The company safety department is another wonderful tool often available to the crew foreman. A tool? The safety department is a tool? Yes. The safety department is another resource for the crew foreman. The best-performing organizations have established the safety department as a support function to operations. They should not be the police department. The safety department is there to help the crew foreman do his job. Legally, management has the responsibility to enforce safety regulations within the company, but operationally, the foreman should be the enforcer. When the safety department is tagged with enforcement, they too often become the enemy of the crew rather than the partner in safety that they should be. This means that safety managers and representatives must have a servant attitude and recognize that their success is in direct correlation to how operations perceives and uses them.

The crew foreman’s safety tool bag is probably bigger than he realizes. We’ve mentioned a few resources above that are likely not considered a resource by the foreman. Sometimes the crew foreman’s own attitude may be his biggest hurdle in safety management. Often, when we look at things differently, they suddenly become different for us.

Begin With the End in Mind
Author Stephen R. Covey suggested that one of the seven habits of highly effective people is to begin with the end in mind. That’s a good idea for crew safety management as well. Where do we want to end up? What does success look like in crew safety management? In defining that success, most people will include the attitude of the worker. We want the worker on that crew to have a good attitude about safety. Another element of success may be personal responsibility. So many things become easier when we accept personal responsibility for safety.

Being accident- or incident-free, and sending our people home each evening with the same health they started with that morning, is usually a measure of success as well. The powerline crew foreman will have much influence on the success or failure of any measure we put in place. Let’s arm these crew leaders with the best management and supervisory practices available to help them succeed.
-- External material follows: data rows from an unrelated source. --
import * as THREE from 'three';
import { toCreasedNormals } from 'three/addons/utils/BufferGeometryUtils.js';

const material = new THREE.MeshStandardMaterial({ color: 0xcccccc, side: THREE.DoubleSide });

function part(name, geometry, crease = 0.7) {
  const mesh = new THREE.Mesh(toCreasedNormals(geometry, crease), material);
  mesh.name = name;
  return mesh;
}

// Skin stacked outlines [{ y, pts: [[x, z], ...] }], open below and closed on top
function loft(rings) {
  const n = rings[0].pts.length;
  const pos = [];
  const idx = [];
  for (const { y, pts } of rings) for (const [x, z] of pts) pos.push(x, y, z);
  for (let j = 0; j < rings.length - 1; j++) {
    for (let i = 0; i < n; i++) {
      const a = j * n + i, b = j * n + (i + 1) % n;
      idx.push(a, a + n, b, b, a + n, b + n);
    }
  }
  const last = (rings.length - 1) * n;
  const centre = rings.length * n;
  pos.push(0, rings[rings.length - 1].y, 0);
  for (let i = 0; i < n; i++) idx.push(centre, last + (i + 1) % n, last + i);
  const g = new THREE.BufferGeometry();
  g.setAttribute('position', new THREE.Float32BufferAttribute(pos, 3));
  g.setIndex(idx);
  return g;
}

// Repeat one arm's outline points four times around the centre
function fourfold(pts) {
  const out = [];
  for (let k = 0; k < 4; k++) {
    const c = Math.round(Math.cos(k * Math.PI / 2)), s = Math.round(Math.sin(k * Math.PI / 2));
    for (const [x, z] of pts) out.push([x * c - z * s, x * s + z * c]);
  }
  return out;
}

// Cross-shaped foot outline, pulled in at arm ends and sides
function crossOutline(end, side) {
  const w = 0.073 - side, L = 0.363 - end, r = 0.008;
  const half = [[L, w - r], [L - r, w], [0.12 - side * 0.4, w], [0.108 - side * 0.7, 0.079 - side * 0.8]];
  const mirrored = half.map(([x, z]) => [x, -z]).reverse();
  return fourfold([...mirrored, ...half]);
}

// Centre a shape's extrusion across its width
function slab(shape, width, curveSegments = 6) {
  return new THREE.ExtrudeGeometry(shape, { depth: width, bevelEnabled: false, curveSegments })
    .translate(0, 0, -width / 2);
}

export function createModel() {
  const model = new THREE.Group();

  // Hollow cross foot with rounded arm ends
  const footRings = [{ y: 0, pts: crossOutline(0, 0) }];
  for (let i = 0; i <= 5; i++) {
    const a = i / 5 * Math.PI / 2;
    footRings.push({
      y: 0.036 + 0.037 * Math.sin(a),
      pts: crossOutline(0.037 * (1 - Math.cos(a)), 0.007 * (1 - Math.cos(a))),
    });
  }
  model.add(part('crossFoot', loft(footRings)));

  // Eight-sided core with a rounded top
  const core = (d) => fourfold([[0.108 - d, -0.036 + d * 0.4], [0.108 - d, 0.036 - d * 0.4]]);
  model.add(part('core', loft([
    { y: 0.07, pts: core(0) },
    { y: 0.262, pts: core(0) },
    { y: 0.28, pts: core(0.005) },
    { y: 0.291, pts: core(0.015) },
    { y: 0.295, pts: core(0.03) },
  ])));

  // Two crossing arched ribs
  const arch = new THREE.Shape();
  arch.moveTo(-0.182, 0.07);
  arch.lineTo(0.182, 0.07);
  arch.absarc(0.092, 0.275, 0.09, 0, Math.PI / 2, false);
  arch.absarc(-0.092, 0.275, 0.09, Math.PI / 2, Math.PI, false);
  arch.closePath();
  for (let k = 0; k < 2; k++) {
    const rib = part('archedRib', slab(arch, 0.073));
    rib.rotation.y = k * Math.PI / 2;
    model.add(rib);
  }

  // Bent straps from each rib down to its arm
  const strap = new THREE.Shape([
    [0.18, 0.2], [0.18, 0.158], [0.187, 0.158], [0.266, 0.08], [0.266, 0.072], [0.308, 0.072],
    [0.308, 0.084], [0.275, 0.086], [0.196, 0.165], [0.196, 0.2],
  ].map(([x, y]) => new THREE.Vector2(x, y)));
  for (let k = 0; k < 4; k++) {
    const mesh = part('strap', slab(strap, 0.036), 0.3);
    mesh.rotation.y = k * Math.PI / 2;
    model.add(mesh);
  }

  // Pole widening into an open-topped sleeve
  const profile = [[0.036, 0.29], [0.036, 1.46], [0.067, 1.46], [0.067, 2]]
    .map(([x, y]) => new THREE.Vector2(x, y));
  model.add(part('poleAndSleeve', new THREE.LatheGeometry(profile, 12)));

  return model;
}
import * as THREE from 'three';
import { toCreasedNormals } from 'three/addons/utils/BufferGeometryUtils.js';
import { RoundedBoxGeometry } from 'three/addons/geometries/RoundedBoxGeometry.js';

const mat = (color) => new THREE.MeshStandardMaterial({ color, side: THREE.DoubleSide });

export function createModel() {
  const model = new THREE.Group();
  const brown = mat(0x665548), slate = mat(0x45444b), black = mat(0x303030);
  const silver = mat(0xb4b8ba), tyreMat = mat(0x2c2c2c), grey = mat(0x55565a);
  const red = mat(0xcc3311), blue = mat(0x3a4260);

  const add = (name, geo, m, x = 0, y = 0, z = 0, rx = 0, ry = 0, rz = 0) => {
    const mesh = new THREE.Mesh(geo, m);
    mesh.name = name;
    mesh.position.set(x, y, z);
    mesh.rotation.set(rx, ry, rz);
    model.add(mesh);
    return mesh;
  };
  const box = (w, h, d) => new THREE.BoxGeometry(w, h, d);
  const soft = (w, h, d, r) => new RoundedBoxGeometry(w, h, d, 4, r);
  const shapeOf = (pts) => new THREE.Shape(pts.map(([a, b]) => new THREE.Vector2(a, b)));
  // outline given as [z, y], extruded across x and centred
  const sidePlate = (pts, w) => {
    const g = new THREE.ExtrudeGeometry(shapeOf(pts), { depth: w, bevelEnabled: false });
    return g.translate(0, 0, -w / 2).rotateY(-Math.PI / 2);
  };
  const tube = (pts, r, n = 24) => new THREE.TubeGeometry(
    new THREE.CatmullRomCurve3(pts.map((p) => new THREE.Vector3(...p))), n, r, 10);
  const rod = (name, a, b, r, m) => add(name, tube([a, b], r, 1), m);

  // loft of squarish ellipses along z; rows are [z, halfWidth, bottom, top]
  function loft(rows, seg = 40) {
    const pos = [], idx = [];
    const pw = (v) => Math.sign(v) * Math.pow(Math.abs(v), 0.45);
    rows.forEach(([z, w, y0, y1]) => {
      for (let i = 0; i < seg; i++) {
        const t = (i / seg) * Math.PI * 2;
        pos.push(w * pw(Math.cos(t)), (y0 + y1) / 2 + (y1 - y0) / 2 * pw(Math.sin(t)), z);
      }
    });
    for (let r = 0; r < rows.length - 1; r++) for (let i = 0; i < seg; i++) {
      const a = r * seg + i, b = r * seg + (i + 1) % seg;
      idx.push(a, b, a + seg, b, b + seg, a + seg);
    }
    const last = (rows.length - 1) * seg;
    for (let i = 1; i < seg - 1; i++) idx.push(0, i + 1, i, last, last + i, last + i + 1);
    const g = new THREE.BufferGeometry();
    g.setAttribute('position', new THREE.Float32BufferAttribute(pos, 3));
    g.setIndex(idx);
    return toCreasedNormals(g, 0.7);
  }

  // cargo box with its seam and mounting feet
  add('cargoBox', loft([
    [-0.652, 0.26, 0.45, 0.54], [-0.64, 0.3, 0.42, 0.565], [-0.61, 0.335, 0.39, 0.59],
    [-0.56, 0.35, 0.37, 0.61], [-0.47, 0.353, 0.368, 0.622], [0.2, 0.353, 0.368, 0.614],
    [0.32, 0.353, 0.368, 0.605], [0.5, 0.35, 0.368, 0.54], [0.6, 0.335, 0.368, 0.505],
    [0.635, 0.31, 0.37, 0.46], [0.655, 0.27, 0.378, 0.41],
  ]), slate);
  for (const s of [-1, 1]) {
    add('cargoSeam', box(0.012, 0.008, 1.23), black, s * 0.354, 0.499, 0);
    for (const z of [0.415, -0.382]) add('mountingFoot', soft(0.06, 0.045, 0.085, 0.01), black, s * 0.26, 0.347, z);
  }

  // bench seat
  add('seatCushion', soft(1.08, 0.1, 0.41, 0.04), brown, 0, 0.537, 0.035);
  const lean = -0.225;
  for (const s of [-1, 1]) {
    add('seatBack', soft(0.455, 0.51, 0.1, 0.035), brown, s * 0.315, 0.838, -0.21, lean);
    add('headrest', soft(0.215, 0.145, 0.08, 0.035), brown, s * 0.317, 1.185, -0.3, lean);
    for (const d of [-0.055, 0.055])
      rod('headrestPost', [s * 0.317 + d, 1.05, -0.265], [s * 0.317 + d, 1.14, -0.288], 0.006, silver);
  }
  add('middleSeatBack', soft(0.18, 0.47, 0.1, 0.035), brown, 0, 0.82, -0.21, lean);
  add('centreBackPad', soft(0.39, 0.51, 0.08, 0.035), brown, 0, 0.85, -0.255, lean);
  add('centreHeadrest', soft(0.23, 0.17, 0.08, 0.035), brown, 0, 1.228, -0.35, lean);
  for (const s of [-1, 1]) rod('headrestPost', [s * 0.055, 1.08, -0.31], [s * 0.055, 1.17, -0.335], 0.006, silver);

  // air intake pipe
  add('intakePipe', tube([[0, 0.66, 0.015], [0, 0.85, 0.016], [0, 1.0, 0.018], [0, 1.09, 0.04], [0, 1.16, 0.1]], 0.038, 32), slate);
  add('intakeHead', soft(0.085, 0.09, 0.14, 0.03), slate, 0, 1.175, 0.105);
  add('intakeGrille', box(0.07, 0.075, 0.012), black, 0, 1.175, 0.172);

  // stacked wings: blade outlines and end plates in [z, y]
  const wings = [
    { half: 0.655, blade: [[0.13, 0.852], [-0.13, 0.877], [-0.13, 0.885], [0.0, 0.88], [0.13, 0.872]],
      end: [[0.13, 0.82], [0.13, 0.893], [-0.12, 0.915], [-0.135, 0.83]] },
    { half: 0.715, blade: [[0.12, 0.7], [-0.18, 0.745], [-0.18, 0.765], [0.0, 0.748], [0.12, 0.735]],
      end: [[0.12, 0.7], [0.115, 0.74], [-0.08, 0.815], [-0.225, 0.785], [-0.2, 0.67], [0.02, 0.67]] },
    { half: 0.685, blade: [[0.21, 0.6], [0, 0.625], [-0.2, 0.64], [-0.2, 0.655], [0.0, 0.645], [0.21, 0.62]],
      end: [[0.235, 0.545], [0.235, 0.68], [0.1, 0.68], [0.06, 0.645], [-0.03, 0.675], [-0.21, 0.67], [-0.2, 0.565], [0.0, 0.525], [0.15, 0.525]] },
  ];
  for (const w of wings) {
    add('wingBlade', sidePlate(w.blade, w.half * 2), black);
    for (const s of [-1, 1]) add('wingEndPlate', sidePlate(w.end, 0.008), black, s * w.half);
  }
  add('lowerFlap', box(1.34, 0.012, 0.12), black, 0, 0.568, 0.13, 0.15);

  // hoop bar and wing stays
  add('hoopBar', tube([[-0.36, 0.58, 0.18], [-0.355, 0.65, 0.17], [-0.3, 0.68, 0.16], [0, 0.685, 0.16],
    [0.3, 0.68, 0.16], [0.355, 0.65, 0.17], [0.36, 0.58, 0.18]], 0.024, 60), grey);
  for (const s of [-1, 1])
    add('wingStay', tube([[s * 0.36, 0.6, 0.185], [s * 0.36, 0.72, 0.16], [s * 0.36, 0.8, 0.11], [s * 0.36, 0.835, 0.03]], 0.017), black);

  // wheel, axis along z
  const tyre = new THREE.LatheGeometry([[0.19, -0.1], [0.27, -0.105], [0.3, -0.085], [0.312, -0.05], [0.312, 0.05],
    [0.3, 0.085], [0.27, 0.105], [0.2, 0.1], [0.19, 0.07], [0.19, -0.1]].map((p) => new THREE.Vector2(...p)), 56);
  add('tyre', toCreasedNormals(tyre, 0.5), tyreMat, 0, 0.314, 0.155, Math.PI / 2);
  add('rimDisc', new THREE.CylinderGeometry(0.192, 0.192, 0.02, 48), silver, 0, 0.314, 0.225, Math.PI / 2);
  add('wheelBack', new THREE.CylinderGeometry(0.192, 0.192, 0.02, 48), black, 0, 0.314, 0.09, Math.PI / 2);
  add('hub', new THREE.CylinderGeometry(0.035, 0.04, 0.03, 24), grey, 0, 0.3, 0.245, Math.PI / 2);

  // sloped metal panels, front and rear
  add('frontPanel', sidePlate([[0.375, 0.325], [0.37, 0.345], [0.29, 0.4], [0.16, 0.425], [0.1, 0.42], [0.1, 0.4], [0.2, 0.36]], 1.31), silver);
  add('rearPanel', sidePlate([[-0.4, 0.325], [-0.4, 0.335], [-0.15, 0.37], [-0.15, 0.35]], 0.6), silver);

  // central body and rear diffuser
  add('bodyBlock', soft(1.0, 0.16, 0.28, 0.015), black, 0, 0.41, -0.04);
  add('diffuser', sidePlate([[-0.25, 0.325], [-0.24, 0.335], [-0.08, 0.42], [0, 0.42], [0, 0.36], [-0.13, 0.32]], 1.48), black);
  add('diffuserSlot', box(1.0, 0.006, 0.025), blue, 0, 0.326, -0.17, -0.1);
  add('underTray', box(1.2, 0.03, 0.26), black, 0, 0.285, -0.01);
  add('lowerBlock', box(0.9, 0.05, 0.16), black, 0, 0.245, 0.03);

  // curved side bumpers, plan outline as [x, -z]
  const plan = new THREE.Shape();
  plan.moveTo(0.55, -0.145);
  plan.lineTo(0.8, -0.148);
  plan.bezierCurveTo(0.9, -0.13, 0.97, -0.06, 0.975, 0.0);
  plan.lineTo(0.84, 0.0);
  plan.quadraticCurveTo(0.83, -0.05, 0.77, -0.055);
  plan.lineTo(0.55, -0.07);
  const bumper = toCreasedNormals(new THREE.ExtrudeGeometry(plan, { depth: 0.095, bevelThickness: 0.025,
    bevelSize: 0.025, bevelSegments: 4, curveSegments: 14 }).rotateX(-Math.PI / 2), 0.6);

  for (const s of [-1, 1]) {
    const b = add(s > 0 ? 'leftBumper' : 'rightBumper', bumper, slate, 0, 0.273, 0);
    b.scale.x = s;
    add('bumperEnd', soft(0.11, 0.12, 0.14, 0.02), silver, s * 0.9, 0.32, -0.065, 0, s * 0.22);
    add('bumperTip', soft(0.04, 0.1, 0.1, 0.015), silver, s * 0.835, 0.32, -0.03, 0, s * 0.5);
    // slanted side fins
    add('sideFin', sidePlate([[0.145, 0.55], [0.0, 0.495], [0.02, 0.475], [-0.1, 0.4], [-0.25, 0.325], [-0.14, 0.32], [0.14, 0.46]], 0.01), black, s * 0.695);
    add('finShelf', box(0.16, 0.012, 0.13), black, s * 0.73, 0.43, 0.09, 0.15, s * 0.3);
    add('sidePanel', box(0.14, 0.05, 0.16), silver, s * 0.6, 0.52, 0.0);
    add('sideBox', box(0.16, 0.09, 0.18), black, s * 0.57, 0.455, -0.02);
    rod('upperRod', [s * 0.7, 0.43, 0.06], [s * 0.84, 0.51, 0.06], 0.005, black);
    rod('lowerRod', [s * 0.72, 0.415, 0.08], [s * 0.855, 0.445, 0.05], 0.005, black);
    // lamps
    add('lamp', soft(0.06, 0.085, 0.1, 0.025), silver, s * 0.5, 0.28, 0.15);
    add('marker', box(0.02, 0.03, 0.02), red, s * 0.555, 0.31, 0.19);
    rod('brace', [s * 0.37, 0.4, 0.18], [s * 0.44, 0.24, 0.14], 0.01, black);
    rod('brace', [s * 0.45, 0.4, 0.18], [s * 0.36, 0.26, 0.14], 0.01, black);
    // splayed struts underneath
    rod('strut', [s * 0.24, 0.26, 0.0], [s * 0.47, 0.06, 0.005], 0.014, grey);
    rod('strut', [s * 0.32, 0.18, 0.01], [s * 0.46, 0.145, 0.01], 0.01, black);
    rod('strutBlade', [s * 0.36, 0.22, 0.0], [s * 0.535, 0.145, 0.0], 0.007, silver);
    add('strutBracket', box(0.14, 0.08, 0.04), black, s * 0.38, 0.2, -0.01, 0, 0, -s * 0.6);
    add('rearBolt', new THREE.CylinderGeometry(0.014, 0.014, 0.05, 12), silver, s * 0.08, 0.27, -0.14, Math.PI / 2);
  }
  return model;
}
About the Author: Ronald J. Schenk, CUSP, is the executive director of the Institute for Safety in Powerline Construction (ISPC), an electric utility industry association focusing on safety and training for lineworkers. His career in the utility industry spans 21 years and includes 14 years on staff with an Engineering News-Record (ENR) Top 5 powerline contractor where he served as director of training for 1,800 lineworkers. For more information, call 866-880-1380 or email Schenk at

Leadership Development

Ronald J. Schenk, CUSP

Our mission is to advocate for safety and health in the powerline construction and maintenance industry by: Researching and developing, safety, training and health standards Educating, training and assessing skills Defining best practices Auditing programs and advising management Advising regulatory agencies